Medicare, when coupled with most Medicare supplements, covers only the first 100 days of skilled care in a hospital, rehab or nursing home. That’s it. Medicaid only picks up the tab once you’ve depleted your assets. It’s unwise to count on either of these two programs to pay for routine long term care expenses. Skilled care is administered by a doctor, but most people need custodial care which is help with the activities of daily living. Medicare does not cover custodial care at all – or skilled care for more than 100 days. If you want this type of coverage, you’ll need to purchase a long term care insurance policy.

When it comes to foreign travel emergency Medicare, if combined with supplemental plans C, D, F, G, M or N, only pays a maximum of $50,000 lifetime after a $250 deductible has been met. This should be okay for most short trips abroad, but if you’re someone who travels abroad for long periods of time, you may want a health policy tailored to your trip. We help our clients with those as well.

5) Not Reviewing Your Insurance Regularly

Once you’ve decided whether a Medicare supplement or Medicare Advantage plan is most suitable (you can’t have both), you’ll want to explore all of your options. Too many times I see consumers gravitate toward the insurance company they had before becoming Medicare eligible. This can be a mistake.

There are several options in the Medicare markets and many policies are identical. In almost all cases, Medicare supplements offer the same coverage with the exact same access to doctors and hospitals. In other words, a Plan G is a Plan G. It doesn’t matter whether you buy from one of the big guys or a lesser known name. Many of the smaller supplement providers offer lower rates and smaller increases, however. Don’t rule out the smaller carriers just because they are new to you. You might be spending more than you need to and you can be missing out on extras like Silver Sneakers.

You should also ask your independent agent about any Medicare supplement discounts available. Let us know if you have a spouse who will soon be eligible for Medicare or if you share a household with someone. In some states this will qualify you for a 5%-12% discount even if the other person does not apply.

And you need to review your insurance on a regular basis. It may be okay to stick with your Medicare supplement for a few years, but Medicare Advantage and Part D plans usually change their coverage yearly. What works well now may not be your best option next year. If you don’t shop, then you can be in for a rude awakening when filling prescriptions or visiting doctors.

This is another good reason to have a relationship with an agent. We’ll have your information on file and also be aware of the ever-changing Medicare landscape. We can quickly see if any changes are needed or if there are policies that will save you significant dollars. We have saved some of our clients well over $100 a month without decreasing their benefits simply by replacing their older, more expensive plans. Shop once in a while, it can do your pocketbook a world of good.

Contact Us For Quotes, Coverage & Enrollment
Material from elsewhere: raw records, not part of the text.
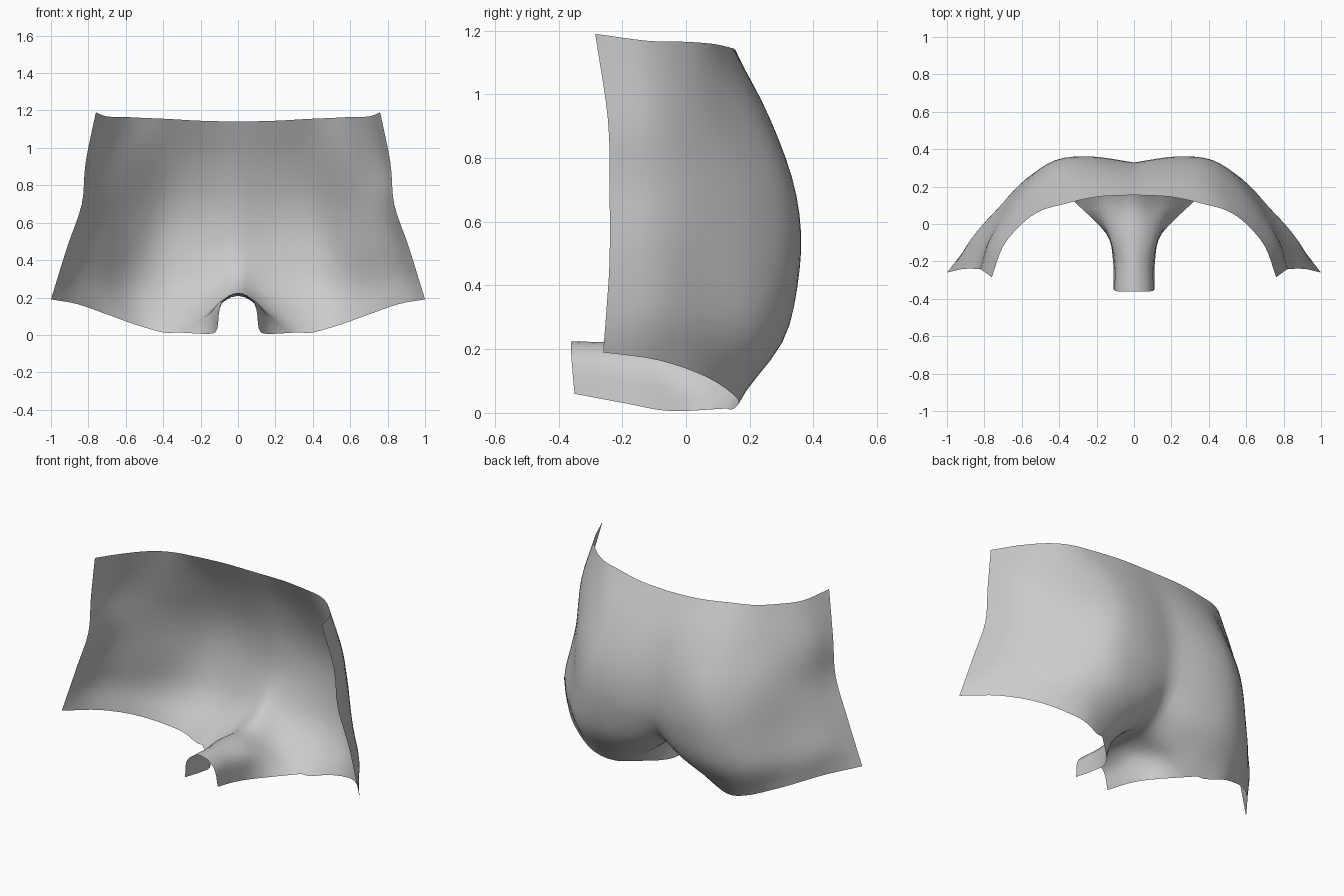
import bpy, bmesh
from mathutils import Vector

if "Cube" in bpy.data.objects:
    bpy.data.objects.remove(bpy.data.objects["Cube"])

N = 4  # subdivisions between control points


def smooth_path(points, mirror_start=False):
    """Catmull-Rom curve through the points, N steps per span."""
    p = [Vector(q) for q in points]
    first = Vector((-p[1].x, p[1].y, p[1].z)) if mirror_start else 2 * p[0] - p[1]
    p = [first] + p + [2 * p[-1] - p[-2]]
    out = []
    for a, b, c, d in zip(p, p[1:], p[2:], p[3:]):
        for k in range(N):
            t = k / N
            out.append(0.5 * (2 * b + (c - a) * t + (2 * a - 5 * b + 4 * c - d) * t * t
                              + (3 * b - a - 3 * c + d) * t ** 3))
    return out + [p[-2]]


# back panel: profiles from centre seam to side edge, waist down to leg opening
panel = [
    [(0, .155, 1.14), (.2, .145, 1.145), (.38, .105, 1.155), (.5, .07, 1.16),
     (.6, 0, 1.165), (.7, -.12, 1.168), (.76, -.285, 1.19)],
    [(0, .255, .92), (.2, .265, .92), (.38, .235, .92), (.55, .13, .92),
     (.68, .02, .92), (.77, -.1, .92), (.815, -.245, .92)],
    [(0, .32, .68), (.22, .347, .68), (.4, .325, .68), (.56, .215, .68),
     (.69, .065, .69), (.78, -.08, .7), (.835, -.24, .7)],
    [(0, .32, .45), (.22, .355, .45), (.42, .34, .45), (.57, .24, .45),
     (.71, .075, .46), (.83, -.08, .48), (.91, -.24, .48)],
    [(0, .24, .3), (.17, .285, .24), (.38, .3, .22), (.57, .235, .23),
     (.74, .07, .27), (.87, -.08, .31), (.96, -.25, .32)],
    [(0, .1, .215), (.15, .13, .13), (.33, .13, .014), (.5, .165, .04),
     (.7, .07, .11), (.86, -.085, .165), (1, -.26, .19)],
]
rows = [smooth_path(r, r is panel[-1]) for r in panel]

# crotch strip: arched sections (y, half width, top z, bottom z)
strip = []
for y, w, top, low in [(-.06, .15, .215, .006), (-.2, .113, .22, .03), (-.36, .11, .225, .06)]:
    section = [(0, y, top), (.8 * w, y, top - .3 * (top - low)), (w, y + .01, low)]
    strip.append(smooth_path(section, True))

# skin the columns into one sheet; the strip blends smoothly at the centre
# and meets the panel at a corner on the leg opening
bm = bmesh.new()
columns = []
for j in range(len(rows[0])):
    upper = [r[j] for r in rows]
    path = smooth_path(upper)
    if j <= 2 * N:
        lower = [s[j] for s in strip]
        joined = smooth_path(upper + lower)
        split = path[:-1] + smooth_path(upper[-1:] + lower)
        path = [a.lerp(b, (j / (2 * N)) ** 2) for a, b in zip(joined, split)]
    columns.append([bm.verts.new((0 if j == 0 else q.x, q.y, max(q.z, 0))) for q in path])
for a, b in zip(columns, columns[1:]):
    for i in range(min(len(a), len(b)) - 1):
        bm.faces.new((a[i], a[i + 1], b[i + 1], b[i]))
bm.normal_update()
if sum(f.normal.y for f in bm.faces) < 0:
    bmesh.ops.reverse_faces(bm, faces=bm.faces)

mesh = bpy.data.meshes.new("shorts_back_panel")
bm.to_mesh(mesh)
bm.free()
shorts = bpy.data.objects.new("shorts_back_panel", mesh)
bpy.context.collection.objects.link(shorts)

# mirrored left half
mirror = shorts.modifiers.new("Mirror", 'MIRROR')
mirror.use_clip = True
mirror.merge_threshold = .001

bpy.context.view_layer.objects.active = shorts
shorts.select_set(True)
bpy.ops.object.shade_smooth_by_angle(angle=.7)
Hyers and Associates is an independent Medicare supplement insurance agency. We specialize in Medigap, Advantage and Part D plans. We’ll make sure you understand all of your options while also helping you to avoid the many Medicare mistakes laying in wait. Contact us today to discuss your options, compare plans and enroll direct in the insurance that best fits your needs and budget.

Category: Medicare Supplements

Last updated on February 5th, 2017